Are you currently wondering whether or not to go to university? Well, you’re not alone. Many before you have asked themselves the very same question. To help give you some inspiration, here is an overview for you to consider on why you should go to university. Check back in our next two issues for the rest of this series – we’re planning to give you some information on the career prospects of popular courses and wider points to consider when choosing a university.
Universities are an advanced educational institution in which students study for degrees and academic research is done. They offer a number of specialised courses that are taught by experts and have various research facilities that help students learn, such as libraries, laboratories and computer rooms. The courses and facilities available at universities enable students to pursue their academic goals in the field of their choice. The major benefit of university is improving your career prospects and earning potential in the long term and the major drawback is the cost of going to university – it’s important to weigh these carefully.
By going to university, you improve your career prospects in the long term. You develop specialist skills in a field, and some job roles (such as doctor or architect) require a university qualification for you to be able to apply. You also develop transferrable skills such as communication, presentation and problem-solving skills, while enhancing the ability to work as part of a team.
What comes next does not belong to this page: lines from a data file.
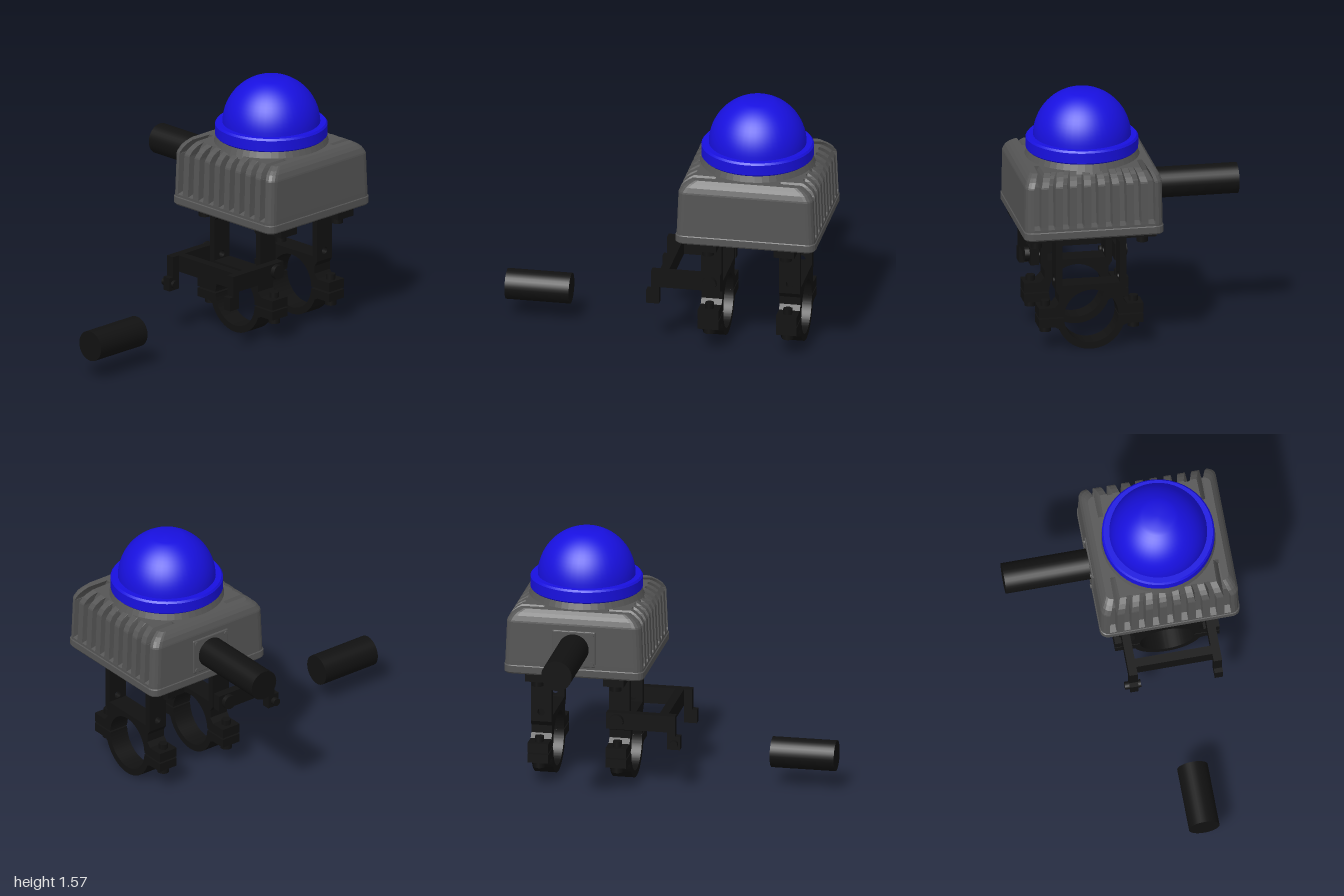
import * as THREE from 'three';
import { toCreasedNormals } from 'three/addons/utils/BufferGeometryUtils.js';
import { RoundedBoxGeometry } from 'three/addons/geometries/RoundedBoxGeometry.js';

const CX = 0.56, CZ = 0.265; // vertical axis of the housing and dome
const grey = new THREE.MeshStandardMaterial({ color: 0x555555, flatShading: true });
const black = new THREE.MeshStandardMaterial({ color: 0x111111 });
const blue = new THREE.MeshStandardMaterial({ color: 0x1810e0 });

function add(parent, name, geometry, material, x = 0, y = 0, z = 0) {
  const mesh = new THREE.Mesh(geometry, material);
  mesh.name = name;
  mesh.position.set(x, y, z);
  parent.add(mesh);
  return mesh;
}

const box = (parent, name, x0, x1, y0, y1, z0, z1, mat = black) =>
  add(parent, name, new THREE.BoxGeometry(x1 - x0, y1 - y0, z1 - z0), mat, (x0 + x1) / 2, (y0 + y1) / 2, (z0 + z1) / 2);

function rod(parent, name, axis, r, length, x, y, z, sides = 24, mat = black) {
  const g = new THREE.CylinderGeometry(r, r, length, sides);
  if (axis === 'x') g.rotateZ(Math.PI / 2);
  if (axis === 'z') g.rotateX(Math.PI / 2);
  return add(parent, name, g, mat, x, y, z);
}

const lathe = (points, segments = 48) =>
  toCreasedNormals(new THREE.LatheGeometry(points.map(p => new THREE.Vector2(...p)), segments), 0.5);

// Horizontal section of the housing: rounded rectangle with nine slots per side
function section({ hx, hz, r, floor, endFloor }) {
  const half = [], s = (hz - r) / 0.38, w = 0.022;
  for (let i = 0; i < 9; i++) {
    const zc = (i - 4) * 0.089;
    const f = Math.min(hx, i % 8 === 0 ? endFloor : floor);
    half.push([hx, (zc - w) * s], [f, (zc - w * 0.8) * s], [f, (zc + w * 0.8) * s], [hx, (zc + w) * s]);
  }
  for (const side of [1, -1]) {
    for (let k = 0; k <= 4; k++) {
      const a = (k / 4 + (side < 0 ? 1 : 0)) * Math.PI / 2;
      half.push([side * (hx - r) + r * Math.cos(a), hz - r + r * Math.sin(a)]);
    }
  }
  return [...half, ...half.map(([x, z]) => [-x, -z])];
}

function housingGeometry() {
  // y, half width, half depth, corner radius, slot floor, end slot floor
  const levels = [
    [0.76, 0.43, 0.428, 0.05, 1, 1],
    [0.77, 0.437, 0.435, 0.05, 1, 1],
    [0.81, 0.437, 0.435, 0.05, 1, 1],
    [0.815, 0.432, 0.43, 0.05, 1, 1],
    [0.83, 0.432, 0.43, 0.05, 1, 1],
    [0.845, 0.431, 0.43, 0.05, 0.385, 0.385],
    [1.09, 0.421, 0.427, 0.05, 0.355, 0.37],
    [1.1, 0.418, 0.425, 0.05, 0.352, 0.2],
    [1.13, 0.4, 0.414, 0.05, 0.345, 0.2],
    [1.15, 0.375, 0.4, 0.045, 0.338, 0.2],
    [1.17, 0.34, 0.382, 0.04, 0.332, 0.2],
  ];
  const rings = levels.map(([y, hx, hz, r, floor, endFloor]) => section({ hx, hz, r, floor, endFloor }));
  const n = rings[0].length, pos = [], idx = [];
  rings.forEach((ring, l) => ring.forEach(([x, z]) => pos.push(x, levels[l][0], z)));
  for (let l = 0; l < rings.length - 1; l++) {
    for (let i = 0; i < n; i++) {
      const a = l * n + i, b = l * n + (i + 1) % n;
      idx.push(a, a + n, b, b, a + n, b + n);
    }
  }
  const cap = ring => THREE.ShapeUtils.triangulateShape(ring.map(p => new THREE.Vector2(...p)), []);
  const top = (rings.length - 1) * n;
  cap(rings[0]).forEach(([a, b, c]) => idx.push(a, b, c));
  cap(rings[rings.length - 1]).forEach(([a, b, c]) => idx.push(top + a, top + c, top + b));
  const g = new THREE.BufferGeometry();
  g.setAttribute('position', new THREE.Float32BufferAttribute(pos, 3));
  g.setIndex(idx);
  g.computeVertexNormals();
  return g;
}

// Extrudes a (z, y) shape along x, centred
function extrudeX(shape, width) {
  const g = new THREE.ExtrudeGeometry(shape, { depth: width, bevelEnabled: false, curveSegments: 32 });
  g.translate(0, 0, -width / 2).rotateY(-Math.PI / 2);
  return toCreasedNormals(g, 0.5);
}

function upperClampShape() {
  const side = [[0.165, 0.42], [0.22, 0.42], [0.22, 0.39], [0.2, 0.36], [0.2, 0.31], [0.225, 0.28], [0.325, 0.28], [0.325, 0.22]];
  const s = new THREE.Shape();
  s.moveTo(-0.17, 0.22);
  [...side].reverse().forEach(([u, y]) => s.lineTo(-u, y));
  side.forEach(([u, y]) => s.lineTo(u, y));
  s.lineTo(0.17, 0.22);
  s.absarc(0, 0.215, 0.17, 0.03, Math.PI - 0.03, false);
  return s;
}

function lowerClampShape() {
  const s = new THREE.Shape();
  s.moveTo(0.17, 0.21);
  s.lineTo(0.325, 0.21);
  s.lineTo(0.325, 0.155);
  s.lineTo(0.225, 0.155);
  s.absarc(0, 0.215, 0.212, -0.35, -Math.PI + 0.35, true);
  s.lineTo(-0.225, 0.155);
  s.lineTo(-0.325, 0.155);
  s.lineTo(-0.325, 0.21);
  s.lineTo(-0.17, 0.21);
  s.absarc(0, 0.215, 0.17, -Math.PI + 0.03, -0.03, false);
  return s;
}

function postGeometry() {
  const s = new THREE.Shape([[-0.065, 0.39], [0.065, 0.39], [0.065, 0.71], [-0.065, 0.71]].map(p => new THREE.Vector2(...p)));
  s.holes.push(new THREE.Path().absarc(0, 0.45, 0.023, 0, Math.PI * 2, true));
  return new THREE.ExtrudeGeometry(s, { depth: 0.04, bevelEnabled: false }).translate(0, 0, -0.02);
}

function mountLeg(x) {
  const leg = new THREE.Group();
  leg.name = 'mountLeg';
  leg.position.set(x, 0, CZ);
  box(leg, 'mountPlate', -0.065, 0.065, 0.705, 0.76, -0.405, 0.405);
  add(leg, 'upperClamp', extrudeX(upperClampShape(), 0.13), black);
  add(leg, 'lowerClamp', extrudeX(lowerClampShape(), 0.13), black);
  for (const s of [-1, 1]) {
    add(leg, 'post', postGeometry(), black, 0, 0, s * 0.2);
    const gusset = new THREE.Shape([[0.181, 0.71], [0.155, 0.71], [0.181, 0.68]].map(([u, y]) => new THREE.Vector2(s * u, y)));
    add(leg, 'gusset', extrudeX(gusset, 0.13), black);
    rod(leg, 'plateBolt', 'y', 0.037, 0.05, 0, 0.685, s * 0.33, 16);
    rod(leg, 'clampBolt', 'y', 0.036, 0.04, 0, 0.137, s * 0.275, 16);
    rod(leg, 'clampShank', 'y', 0.02, 0.1, 0, 0.215, s * 0.275, 12);
    rod(leg, 'clampNut', 'y', 0.03, 0.04, 0, 0.295, s * 0.275, 6);
  }
  return leg;
}

function sideBracket() {
  const g = new THREE.Group();
  g.name = 'sideBracket';
  for (const [z, out] of [[0.0, -1], [0.525, 1]]) {
    box(g, 'arm', -0.05, 0.38, 0.395, 0.5, z - 0.026, z + 0.026);
    box(g, 'hookNeck', -0.05, 0, 0.33, 0.4, z - 0.026, z + 0.026);
    box(g, 'hook', -0.08, 0, 0.285, 0.37, z - 0.026, z + 0.026);
    rod(g, 'armBolt', 'z', 0.045, 0.035, 0.315, 0.45, z + out * 0.038, 16);
  }
  box(g, 'crossbar', 0, 0.055, 0.395, 0.5, 0, 0.525);
  rod(g, 'hookScrew', 'z', 0.025, 0.1, -0.045, 0.325, -0.005, 12);
  return g;
}

export function createModel() {
  const model = new THREE.Group();
  model.name = 'sensorUnit';

  // Finned housing with its neck
  add(model, 'housing', housingGeometry(), grey, CX, 0, CZ);
  add(model, 'housingNeck', new THREE.CylinderGeometry(0.335, 0.36, 0.06, 48), grey, CX, 1.18, CZ);

  // Dome and its collar
  add(model, 'domeCollar', lathe([[0, 1.205], [0.335, 1.205], [0.345, 1.215], [0.345, 1.28], [0.335, 1.292], [0.29, 1.292]]), blue, CX, 0, CZ);
  const arc = [];
  const end = Math.acos(0.1 / 0.3);
  for (let i = 0; i <= 14; i++) {
    const a = end * i / 14;
    arc.push([0.3 * Math.cos(a), 1.287 + 0.3 * Math.sin(a)]);
  }
  add(model, 'dome', lathe([...arc, [0, 1.573]]), blue, CX, 0, CZ);

  // Rear connector panel and cable
  add(model, 'connectorPanel', new RoundedBoxGeometry(0.27, 0.23, 0.02, 2, 0.008), grey, 0.555, 0.945, -0.162);
  for (const sx of [-1, 1]) for (const sy of [-1, 1])
    rod(model, 'panelScrew', 'z', 0.014, 0.012, 0.555 + sx * 0.112, 0.945 + sy * 0.093, -0.174, 10, grey);
  rod(model, 'rearCable', 'z', 0.095, 0.54, 0.555, 0.945, -0.43, 32);

  // Pipe clamps, side bracket and the separate rod
  model.add(mountLeg(0.313), mountLeg(0.8), sideBracket());
  rod(model, 'looseRod', 'x', 0.095, 0.4, -0.8, 0.215, CZ, 32);
  return model;
}
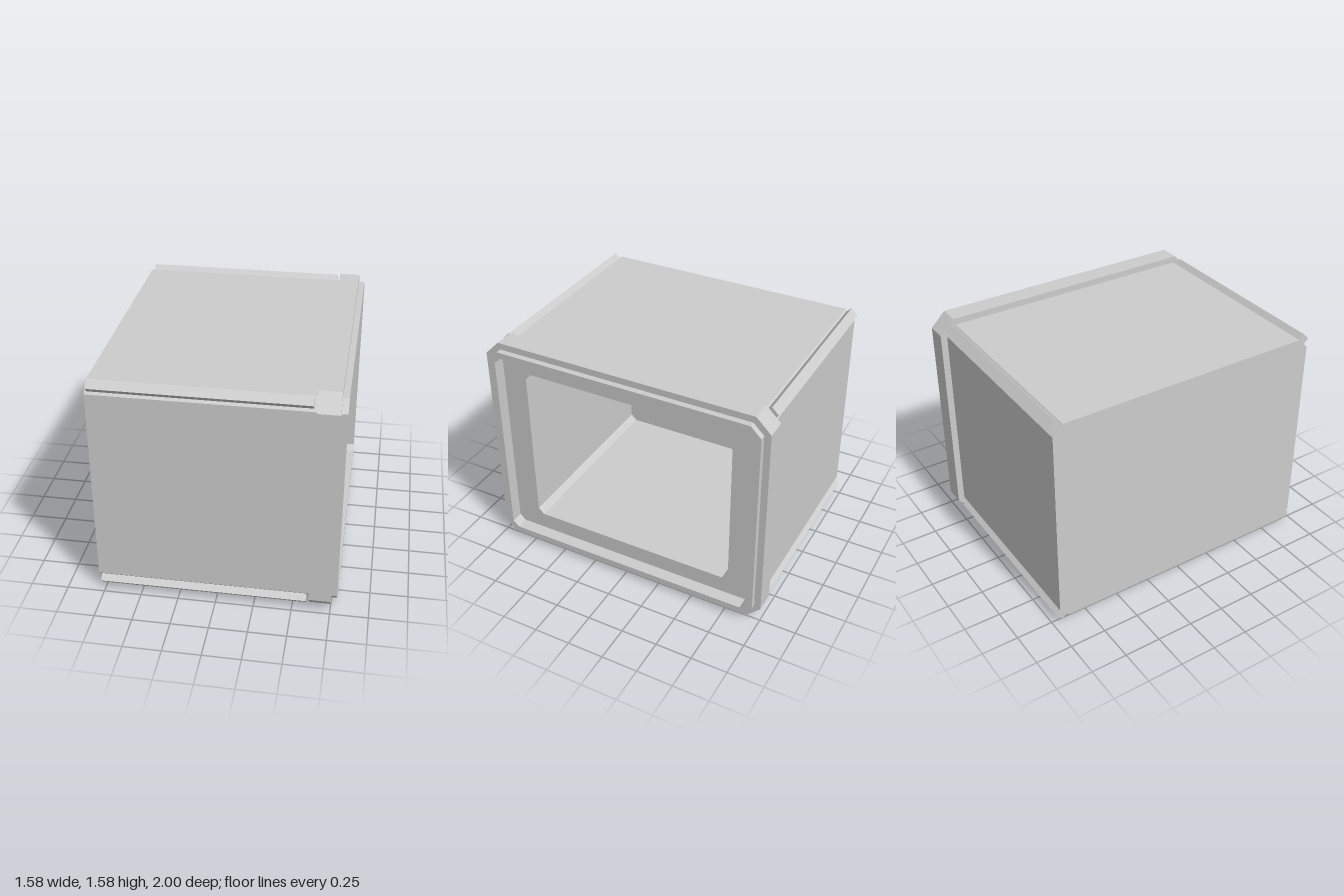
import * as THREE from 'three';

const CENTRE_Y = 0.79;
const material = new THREE.MeshStandardMaterial({ color: 0xcccccc, flatShading: true });

// Rectangle with cut corners: half width w, half height h, corner cut c
function cutRect(w, h, c, Type = THREE.Shape) {
  return new Type([
    [w, -h + c], [w, h - c], [w - c, h], [-w + c, h],
    [-w, h - c], [-w, -h + c], [-w + c, -h], [w - c, -h],
  ].map(([x, y]) => new THREE.Vector2(x, y)));
}

// Extrude a cut rectangle along x from x0 to x1, with an optional opening
function section(name, outer, x0, x1, hole) {
  const shape = cutRect(...outer);
  if (hole) shape.holes.push(cutRect(...hole, THREE.Path));
  const geometry = new THREE.ExtrudeGeometry(shape, { depth: x1 - x0, bevelEnabled: false });
  geometry.rotateY(Math.PI / 2);
  geometry.translate(x0, CENTRE_Y, 0);
  const mesh = new THREE.Mesh(geometry, material);
  mesh.name = name;
  return mesh;
}

export function createModel() {
  const group = new THREE.Group();
  group.name = 'openContainer';

  const body = [0.955, 0.745, 0.07];
  const cavity = [0.74, 0.58, 0.04];
  const mouth = [0.91, 0.70, 0.04];

  // Closed back, thick walls, recessed mouth and the collar around it
  group.add(
    section('backWall', body, -0.79, -0.62),
    section('walls', body, -0.62, 0.705, cavity),
    section('mouthRim', body, 0.705, 0.79, mouth),
    section('collar', [1, 0.79, 0.1], 0.61, 0.75, [0.95, 0.74, 0.07]),
  );

  // Rails lying along the four cut corners
  const thickness = 0.08;
  const inset = thickness / 2 / Math.SQRT2;
  for (const sy of [1, -1]) {
    for (const sz of [1, -1]) {
      const rail = new THREE.Mesh(new THREE.BoxGeometry(1.365, 0.064, thickness), material);
      rail.name = (sy > 0 ? 'upper' : 'lower') + (sz > 0 ? 'Front' : 'Back') + 'Rail';
      rail.position.set(-0.0925, CENTRE_Y + sy * (0.7475 - inset), sz * (0.9525 - inset));
      rail.rotation.x = -sy * sz * Math.PI / 4;
      group.add(rail);
    }
  }
  return group;
}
Finishing a qualification that takes several years to a high standard also shows employers your ability to commit and persevere. Employers tend to look for university graduates to fill positions that have great responsibility and high pay.
University is a great opportunity for you to develop your social life and have new experiences as you have the chance to meet new people who come from different places and diverse backgrounds. Universities help you to build your self-confidence and independence, and the supported living in student accommodation is a great stepping stone for learning those vaguely frightening adult skills like managing your bills and cooking for yourself.
The major down side of university is the cost. Universities charge tuition fees, up to £9,250 per year – this means that the average student loan balance for a bachelor’s degree on graduation is over £50,000 and is paid back over time depending on what you earn. It’s quite normal to take out student loans to finance university. Student Loans are split into two parts: tuition fee loans and maintenance loans. The tuition fee component is paid directly to the university to cover your course fees, and the rate differs depending on whether you are studying full-time or part-time. The maintenance loan is for funding your day to day expenses (like rent and food) and is paid directly into your bank account. To be eligible for a student loan you must be studying a recognised, qualifying course in the UK, and there are also some exceptions for non-EU citizens or people who haven’t lived in the UK for the past three years.
When making the decision to go to university, it is important to research how many graduates of your course and the universities you are considering find employment in their field. We also recommend you look into what percentage of students graduate from the courses you are considering and what support is available in case you find yourself struggling.